Heart disease is the leading global cause of death, accounting for 17.3 million deaths per year. In a recent paper published by the American Heart Association (AHA), once again, the role of dietary fats in heart disease, specifically saturated fat, is examined. According to the AHA, replacing saturated fat with polyunsaturated fat could reduce heart disease by 30%, similar to the results achieved by taking statins. Really?

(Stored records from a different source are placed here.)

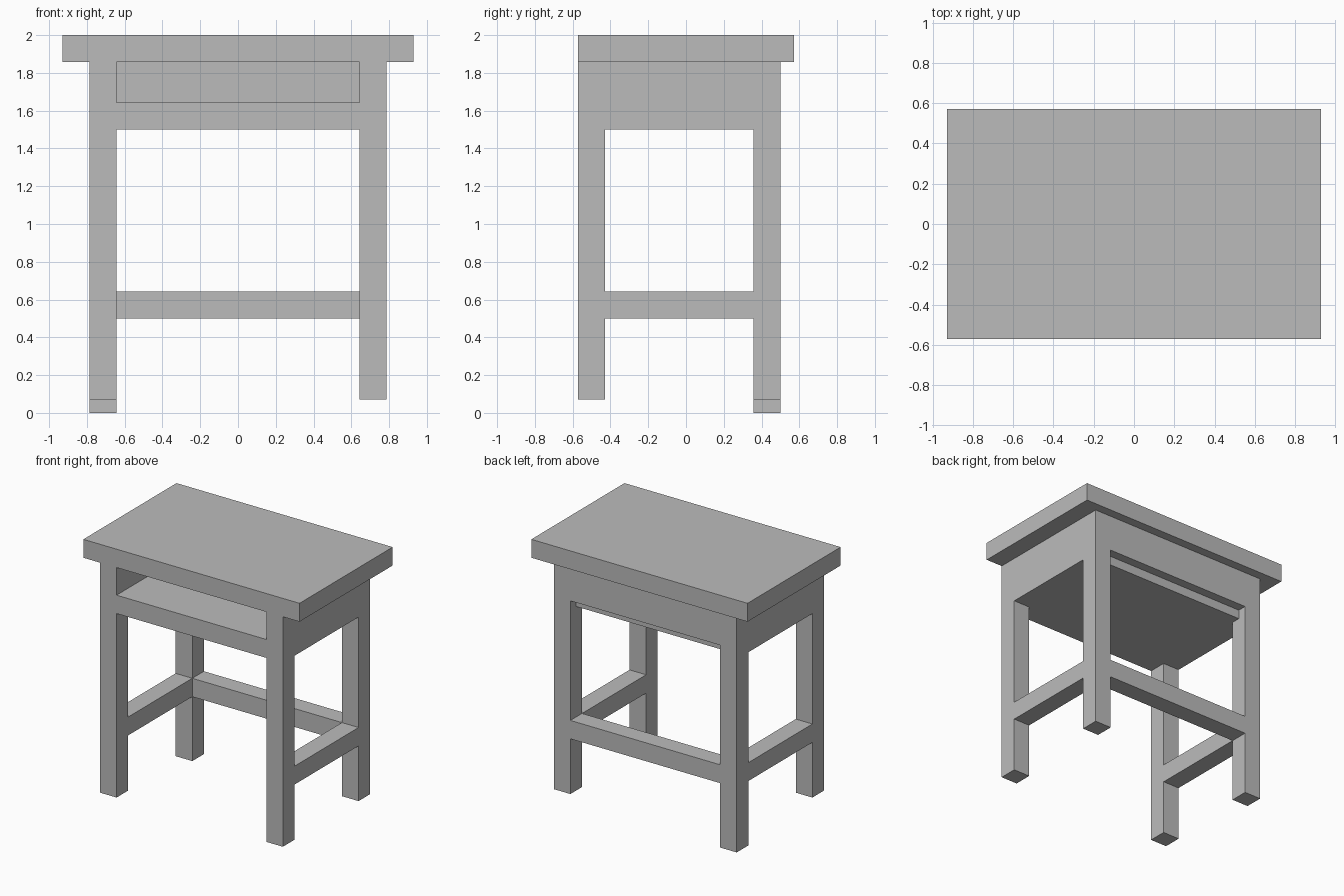
import bpy
from mathutils import Vector

if "Cube" in bpy.data.objects:
    bpy.data.objects.remove(bpy.data.objects["Cube"], do_unlink=True)

U = 1 / 14  # module: half a leg width

grey = bpy.data.materials.new("plain_grey")
grey.use_nodes = True
colour = (0.5, 0.5, 0.5, 1)
grey.diffuse_color = colour
grey.node_tree.nodes["Principled BSDF"].inputs["Base Color"].default_value = colour


def box(name, low, high):
    """Box between two corners given in modules."""
    low, high = Vector(low) * U, Vector(high) * U
    bpy.ops.mesh.primitive_cube_add(size=1)
    ob = bpy.context.object
    ob.name = name
    for v in ob.data.vertices:
        v.co = [h if c > 0 else l for c, l, h in zip(v.co, low, high)]
    ob.data.materials.append(grey)
    return ob


OUT, INN = 11, 9               # leg outer and inner x
FRONT, BACK, LEG = -8, 7, 2    # frame front and back y, leg width
TOP = 26                       # underside of the tabletop

# Tabletop, flush at the front and overhanging elsewhere
box("tabletop", (-13, FRONT, TOP), (13, 8, 28))

# Legs, side panels and side stretchers on both sides
for side, x0, x1 in (("left", INN, OUT), ("right", -OUT, -INN)):
    box(side + "_front_leg", (x0, FRONT, 1), (x1, FRONT + LEG, TOP))
    foot = 0 if side == "right" else 1   # one back leg is longer
    box(side + "_back_leg", (x0, BACK - LEG, foot), (x1, BACK, TOP))
    for part, z0, z1 in (("side_panel", 21, TOP), ("side_stretcher", 7, 9)):
        box(side + "_" + part, (x0, FRONT + LEG, z0), (x1, BACK - LEG, z1))

# Open compartment: thick shelf and thin back apron
box("shelf", (-INN, FRONT, 21), (INN, BACK - 1, 23))
box("back_apron", (-INN, BACK - 1, 22), (INN, BACK, TOP))

# Stretcher between the back legs
box("back_stretcher", (-INN, BACK - LEG, 7), (INN, BACK, 9))
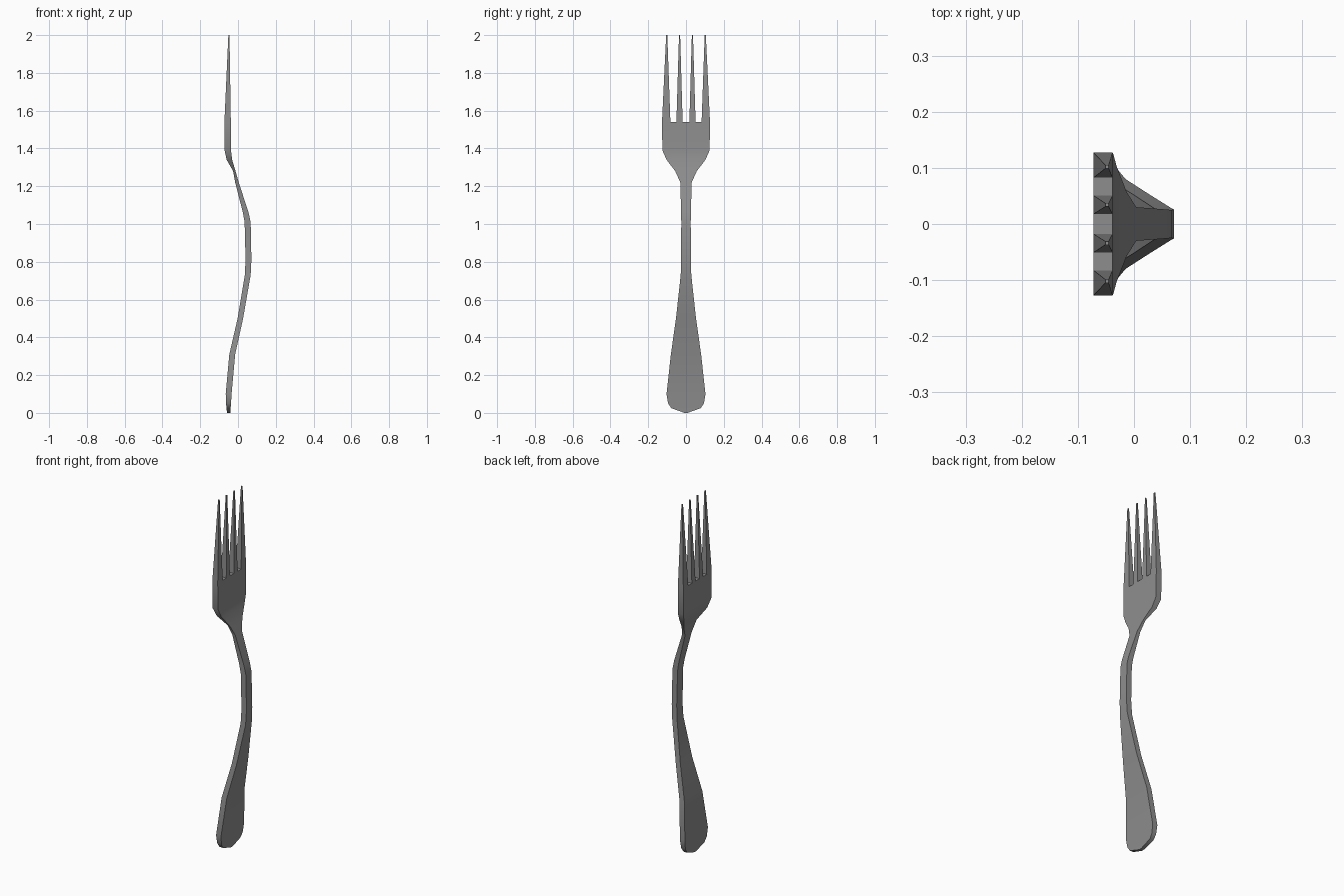
import bpy, bmesh, math

if "Cube" in bpy.data.objects:
    bpy.data.objects.remove(bpy.data.objects["Cube"])

# Stations along the fork: height, half width, back x, front x
STATIONS = [
    (0.00, 0.008, -0.058, -0.040),
    (0.025, 0.078, -0.061, -0.039),
    (0.05, 0.095, -0.063, -0.037),
    (0.10, 0.103, -0.065, -0.034),
    (0.31, 0.080, -0.046, -0.015),
    (0.50, 0.053, -0.002, 0.027),
    (0.73, 0.028, 0.036, 0.067),
    (0.81, 0.026, 0.040, 0.071),
    (1.01, 0.025, 0.035, 0.067),
    (1.06, 0.026, 0.026, 0.056),
    (1.22, 0.030, -0.015, 0.004),
    (1.28, 0.057, -0.026, -0.013),
    (1.34, 0.103, -0.060, -0.031),
    (1.39, 0.125, -0.071, -0.037),
    (1.54, 0.127, -0.072, -0.038),
]
# Column positions across the width: four tines with three slots between them
HALF = [0.14, 0.40, 0.65, 1.0]
COLS = [-c for c in reversed(HALF)] + HALF
TIP_Z, TIP_X, TIP_R = 2.0, -0.048, 0.003
TIP_Y = [-0.102, -0.034, 0.034, 0.102]

bm = bmesh.new()

# Handle, neck and head as one lofted strip
rows = []
for z, w, x0, x1 in STATIONS:
    back = [bm.verts.new((x0, c * w, z)) for c in COLS]
    front = [bm.verts.new((x1, c * w, z)) for c in COLS]
    rows.append((back, front))

n = len(COLS)
for (b0, f0), (b1, f1) in zip(rows, rows[1:]):
    for i in range(n - 1):
        bm.faces.new((b0[i], b0[i + 1], b1[i + 1], b1[i]))
        bm.faces.new((f0[i], f1[i], f1[i + 1], f0[i + 1]))
    for i in (0, n - 1):
        bm.faces.new((b0[i], b1[i], f1[i], f0[i]))

# Handle end
b, f = rows[0]
for i in range(n - 1):
    bm.faces.new((b[i], b[i + 1], f[i + 1], f[i]))

# Slot floors and tapered tines
b, f = rows[-1]
for i in range(n - 1):
    base = (b[i], b[i + 1], f[i + 1], f[i])
    if i % 2:
        bm.faces.new(base)
        continue
    y = TIP_Y[i // 2]
    tip = [bm.verts.new((TIP_X + sx * TIP_R, y + sy * TIP_R, TIP_Z))
           for sx, sy in ((-1, -1), (-1, 1), (1, 1), (1, -1))]
    for k in range(4):
        m = (k + 1) % 4
        bm.faces.new((base[k], base[m], tip[m], tip[k]))
    bm.faces.new(tip)

bmesh.ops.recalc_face_normals(bm, faces=bm.faces)
mesh = bpy.data.meshes.new("fork")
bm.to_mesh(mesh)
bm.free()
fork = bpy.data.objects.new("fork", mesh)
bpy.context.collection.objects.link(fork)

# Dark grey metal, smooth along the curve with sharp side edges
steel = bpy.data.materials.new("dark_steel")
steel.diffuse_color = (0.27, 0.27, 0.27, 1)
steel.use_nodes = True
steel.node_tree.nodes["Principled BSDF"].inputs["Base Color"].default_value = steel.diffuse_color
mesh.materials.append(steel)
bpy.context.view_layer.objects.active = fork
fork.select_set(True)
bpy.ops.object.shade_smooth_by_angle(angle=math.radians(40))
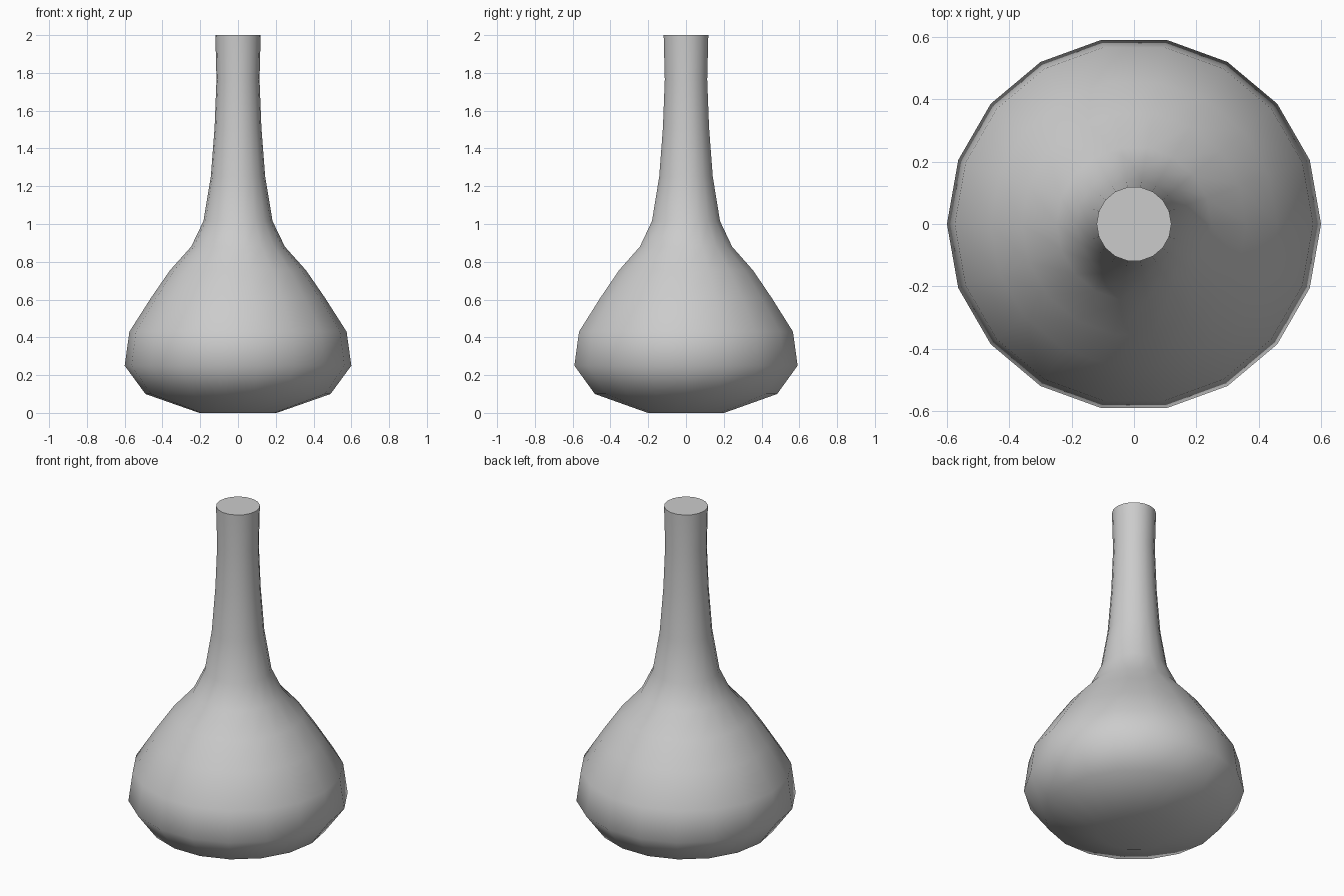
import bpy, bmesh, math

if "Cube" in bpy.data.objects:
    bpy.data.objects.remove(bpy.data.objects["Cube"])

SIDES = 18

# Outer profile of the bottle: (radius, height) from base to mouth
profile = [(0.205, 0.0), (0.49, 0.10), (0.60, 0.25), (0.575, 0.43),
           (0.46, 0.61), (0.36, 0.755), (0.248, 0.88), (0.183, 1.015),
           (0.144, 1.25), (0.124, 1.51), (0.114, 1.765), (0.12, 2.0)]

bm = bmesh.new()
rings = []
for r, z in profile:
    rings.append([bm.verts.new((r * math.cos(math.tau * i / SIDES),
                                r * math.sin(math.tau * i / SIDES), z))
                  for i in range(SIDES)])

# Wall of the bulb and neck
for low, high in zip(rings, rings[1:]):
    for i in range(SIDES):
        j = (i + 1) % SIDES
        bm.faces.new((low[i], low[j], high[j], high[i]))

# Flat base and flat closed mouth
bm.faces.new(rings[0][::-1])
bm.faces.new(rings[-1])

mesh = bpy.data.meshes.new("bottle")
bm.to_mesh(mesh)
bm.free()
bottle = bpy.data.objects.new("bottle", mesh)
bpy.context.collection.objects.link(bottle)

# Smooth body with a crisp mouth edge
bpy.context.view_layer.objects.active = bottle
bottle.select_set(True)
bpy.ops.object.shade_smooth_by_angle(angle=math.radians(60))
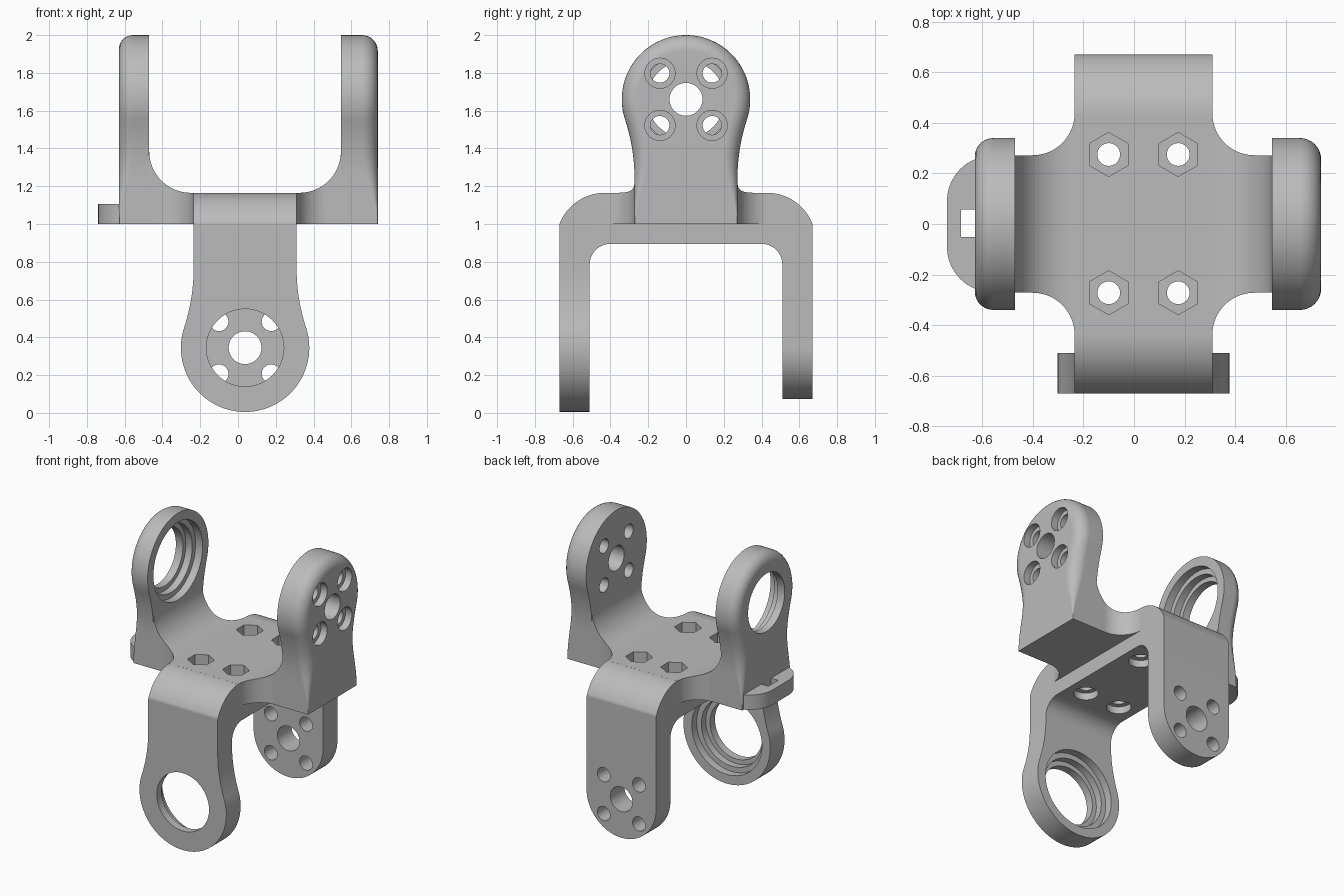
import bpy
import bmesh
from math import sin, cos, radians, pi, sqrt, hypot, atan2

cube = bpy.data.objects.get("Cube")
if cube:
    bpy.data.objects.remove(cube, do_unlink=True)

HALF = 0.2725       # half width of the straps
HEAD = 0.34         # radius of the widened heads
MID = 0.0375        # x centre of the lower fork
LOW, HIGH = 0.345, 1.66   # heights of the pivot axes
FLOOR, TOP = 1.0, 1.165   # cross plate


def arc(u, v, r, a, b, n=16):
    """Points on an arc, angles in degrees."""
    return [(u + r * cos(radians(a + (b - a) * i / n)),
             v + r * sin(radians(a + (b - a) * i / n))) for i in range(n + 1)]


def mirrored(pts):
    """Close a right-hand half outline with its mirror image."""
    return pts + [(-u, v) for u, v in reversed(pts)]


def place(axis, u, v, t):
    return {"X": (t, u, v), "Y": (u, t, v), "Z": (u, v, t)}[axis]


def solid(name, rings):
    """Skin a stack of equal rings and cap both ends."""
    bm = bmesh.new()
    rows = [[bm.verts.new(p) for p in ring] for ring in rings]
    n = len(rows[0])
    for a, b in zip(rows, rows[1:]):
        for i in range(n):
            j = (i + 1) % n
            bm.faces.new((a[i], a[j], b[j], b[i]))
    bm.faces.new(rows[0])
    bm.faces.new(rows[-1])
    bmesh.ops.recalc_face_normals(bm, faces=bm.faces)
    mesh = bpy.data.meshes.new(name)
    bm.to_mesh(mesh)
    bm.free()
    obj = bpy.data.objects.new(name, mesh)
    bpy.context.collection.objects.link(obj)
    return obj


def prism(name, pts, axis, lo, hi):
    return solid(name, [[place(axis, u, v, t) for u, v in pts] for t in (lo, hi)])


def combine(target, tool, operation):
    """Apply a boolean and discard the tool."""
    tool.hide_render = True
    mod = target.modifiers.new("boolean", "BOOLEAN")
    mod.operation, mod.solver, mod.object = operation, "EXACT", tool
    bpy.context.view_layer.objects.active = target
    bpy.ops.object.modifier_apply(modifier=mod.name)
    bpy.data.objects.remove(tool, do_unlink=True)


def hole(axis, u, v, r, lo, hi, sides=48, turn=0):
    ring = arc(u, v, r, turn, turn + 360, sides)[:-1]
    combine(bracket, prism("hole_cutter", ring, axis, lo, hi), "DIFFERENCE")


def paddle(length):
    """Half outline of a strap that widens to a round head at the origin."""
    neck = 1.0
    rise = sqrt((HEAD + neck) ** 2 - (HALF + neck) ** 2)
    tilt = atan2(rise, HALF + neck) * 180 / pi
    foot = [(HALF, length + (rise - length) * i / 8) for i in range(8)]
    return (foot + arc(HALF + neck, rise, neck, 180, 180 + tilt, 12)
            + arc(0, 0, HEAD, tilt, -90, 28)[1:-1])


def closed_paddle(length):
    half = paddle(length)
    return half + [(0, -HEAD)] + [(-u, v) for u, v in reversed(half)]


def arm(name, inner, outer, fillet):
    """Upright arm whose outer rim rounding fades out toward the foot."""
    pts = [(u, HIGH - v) for u, v in closed_paddle(HIGH - FLOOR)]
    n = len(pts)
    side = 1 if outer > inner else -1
    rings = [[(inner, u, v) for u, v in pts]]
    for k in range(9):
        a = k / 8 * pi / 2
        ring = []
        for i, (u, v) in enumerate(pts):
            p, q = pts[i - 1], pts[(i + 1) % n]
            du, dv = q[0] - p[0], q[1] - p[1]
            size = hypot(du, dv)
            nu, nv = dv / size, -du / size
            if i in (0, n - 1):
                nu, nv = (1 if u > 0 else -1), 0
            s = min(1, (v - FLOOR) / 0.4)
            r = 0.003 + fillet * s * s * (3 - 2 * s)
            off = r * (1 - cos(a))
            ring.append((outer - side * r * (1 - sin(a)), u - nu * off, v - nv * off))
        rings.append(ring)
    return solid(name, rings)


# Lower fork: bent strap section trimmed by the two leg outlines
section = mirrored([(0.51, -0.1), (0.67, -0.1), (0.67, FLOOR)]
                   + arc(0.43, 0.908, 0.257, 21, 90)[1:])
inside = mirrored([(0.51, -0.2)] + arc(0.40, 0.785, 0.11, 0, 90, 12))
bracket = prism("bracket", mirrored([(0.67, -0.1)] + section[2:len(section) // 2]),
                "X", -0.5, 0.6)
combine(bracket, prism("fork_gap", inside, "X", -0.7, 0.8), "DIFFERENCE")
front_outline = [(MID + u, LOW + v) for u, v in closed_paddle(1.0)]
back_outline = ([(MID + HALF, 1.3)] + arc(MID, LOW, HALF, 0, -180, 40)
                + [(MID - HALF, 1.3)])
outline = prism("leg_outline", front_outline, "Y", -0.9, 0.1)
combine(outline, prism("back_leg_outline", back_outline, "Y", -0.1, 0.9), "UNION")
combine(bracket, outline, "INTERSECT")

# Cross plate: flared plan combined with the coved section of the upper fork
L, R, COVE, FLARE = -0.47, 0.545, 0.22, 0.166
x0, x1 = MID - HALF, MID + HALF
w = 0.272
quarter_r = [(R + 0.05, w)] + arc(x1 + FLARE, w + FLARE, FLARE, 270, 180)
quarter_l = arc(x0 - FLARE, w + FLARE, FLARE, 0, -90) + [(L - 0.05, w)]
plan = quarter_r + quarter_l
plan += [(x, -y) for x, y in reversed(plan)]
coves = ([(L - 0.05, FLOOR), (R + 0.05, FLOOR), (R + 0.05, TOP + COVE)]
         + arc(R - COVE, TOP + COVE, COVE, 0, -90)
         + arc(L + COVE, TOP + COVE, COVE, 270, 180) + [(L - 0.05, TOP + COVE)])
plate = prism("cross_plate", coves, "Y", -0.6, 0.6)
combine(plate, prism("plate_plan", plan, "Z", 0.8, 1.6), "INTERSECT")
combine(bracket, plate, "UNION")

# Upright arms
combine(bracket, arm("right_arm", L, -0.63, 0.07), "UNION")
combine(bracket, arm("left_arm", R, 0.74, 0.08), "UNION")

# Slotted cable tab
tab = ([(-0.53, -0.27)] + arc(-0.56, -0.09, 0.18, 270, 180)
       + arc(-0.56, 0.09, 0.18, 180, 90) + [(-0.53, 0.27)])
combine(bracket, prism("cable_tab", tab, "Z", FLOOR, 1.105), "UNION")
slot = [(-0.685, -0.052), (-0.63, -0.052), (-0.63, 0.058), (-0.685, 0.058)]
combine(bracket, prism("tab_slot", slot, "Z", 0.9, 1.2), "DIFFERENCE")

# Stepped bearing bores, open toward the inside of each fork
for radius, depth in ((0.205, 0.3), (0.238, 0.105), (0.275, 0.055)):
    hole("Y", MID, LOW, radius, -0.51 - depth, -0.4, 64)
    hole("X", 0, HIGH, radius, L - depth, L + 0.1, 64)

# Horn mounts: centre hole and four screw holes
hole("Y", MID, LOW, 0.087, 0.4, 0.8)
hole("X", 0, HIGH, 0.087, 0.4, 0.9)
for a in (-0.138, 0.138):
    for b in (-0.138, 0.138):
        hole("Y", MID + a, LOW + b, 0.05, 0.4, 0.8, 32)
        hole("X", a, HIGH + b, 0.05, 0.4, 0.9, 32)
        hole("X", a, HIGH + b, 0.08, 0.69, 0.9, 32)

# Plate bolts: hex nut pockets above, round recesses below
for x in (-0.1, 0.175):
    for y in (-0.272, 0.275):
        hole("Z", x, y, 0.045, 0.7, 1.4, 32)
        hole("Z", x, y, 0.087, TOP - 0.08, 1.4, 6, 30)
        hole("Z", x, y, 0.08, 0.7, 0.945, 32)

# Finish
grey = bpy.data.materials.new("plain grey")
grey.use_nodes = True
colour = (0.5, 0.5, 0.5, 1)
grey.diffuse_color = colour
grey.node_tree.nodes["Principled BSDF"].inputs["Base Color"].default_value = colour
bracket.data.materials.clear()
bracket.data.materials.append(grey)
for face in bracket.data.polygons:
    face.material_index = 0
bpy.ops.object.select_all(action="DESELECT")
bracket.select_set(True)
bpy.context.view_layer.objects.active = bracket
bpy.ops.object.shade_smooth_by_angle(angle=radians(30))
normals = bracket.modifiers.new("even_shading", "WEIGHTED_NORMAL")
normals.keep_sharp = True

While there is some evidence to support a link between dietary saturated fat consumption and heart disease in a high-carbohydrate setting, so many other factors need to be taken into account. Dietary fat consumption has little to do with cholesterol levels as compared to the cholesterol circulating in our bodies that is produced by the liver. In this recent paper, even the American Heart Association has softened its stance on dietary fat consumption, claiming vegetable oils as the fat of choice, while still demonizing saturated fats. There is no basis for this positioning in a low carb setting. Even AHA admits that replacing saturated fat with most refined carbohydrates and sugars does not reduce or prevent heart disease. So why advise the public to avoid sat fat? There’s simply no evidence that substituting unsaturated fat for saturated fat is beneficial. Many of the clinical trials that have tested this hypothesis were performed 50 or more years ago and are riddled with design problems.
Fat, like protein, helps keep you full for longer. And since it carries flavor, it makes food more satisfying. In other words, you could consume 500 calories of fat and feel more full and satisfied than 1,000 calories of refined carbs. Even better, when you eat fat, it slows the entry of glucose into the bloodstream, moderating the highs and lows of blood sugar. So instead of that crash and burn after eating carbs, and return of your hunger soon after, fat helps moderate your appetite and your cravings.
While researchers have not determined the optimal percentage of fat consumption, study after study has shown that when we restrict or limit carbs (specifically the simple carbs), we are able to consume higher levels of fats, including saturated fat, because they are being burned for fuel (although everyone agrees that trans fats should be avoided at all costs). In addition, meticulous analyses of the daily food menus for the four principle phases of the Atkins reveal a very balanced intake of fats. This happens naturally with whole food selections because nature, in its wisdom, presents fats in whole foods in such a manner. If you’re doing Atkins, the level of saturated fat you eat on Atkins poses no health risks. When balanced with mono- and polyunsaturated fats in a low-carb diet, saturated fat may actually have real and measurable benefits in a number of different arenas.
In other words, you are on the right track if you’re consuming a diet with adequate protein consisting of, poultry, fish, meat, some dairy including eggs, Greek yogurt, and a little cheese, healthy fats (found in olives and olive oil, avocado, butter, seeds, nuts, nut oils and butters and oily fish such as salmon, sardines and mackerel), lots of high-fiber carbohydrates such as colorful vegetables, as well as controlled portions of low glycemic fruits such as berries etc. Once weight goals are achieved even some whole grains and legumes can be incorporated.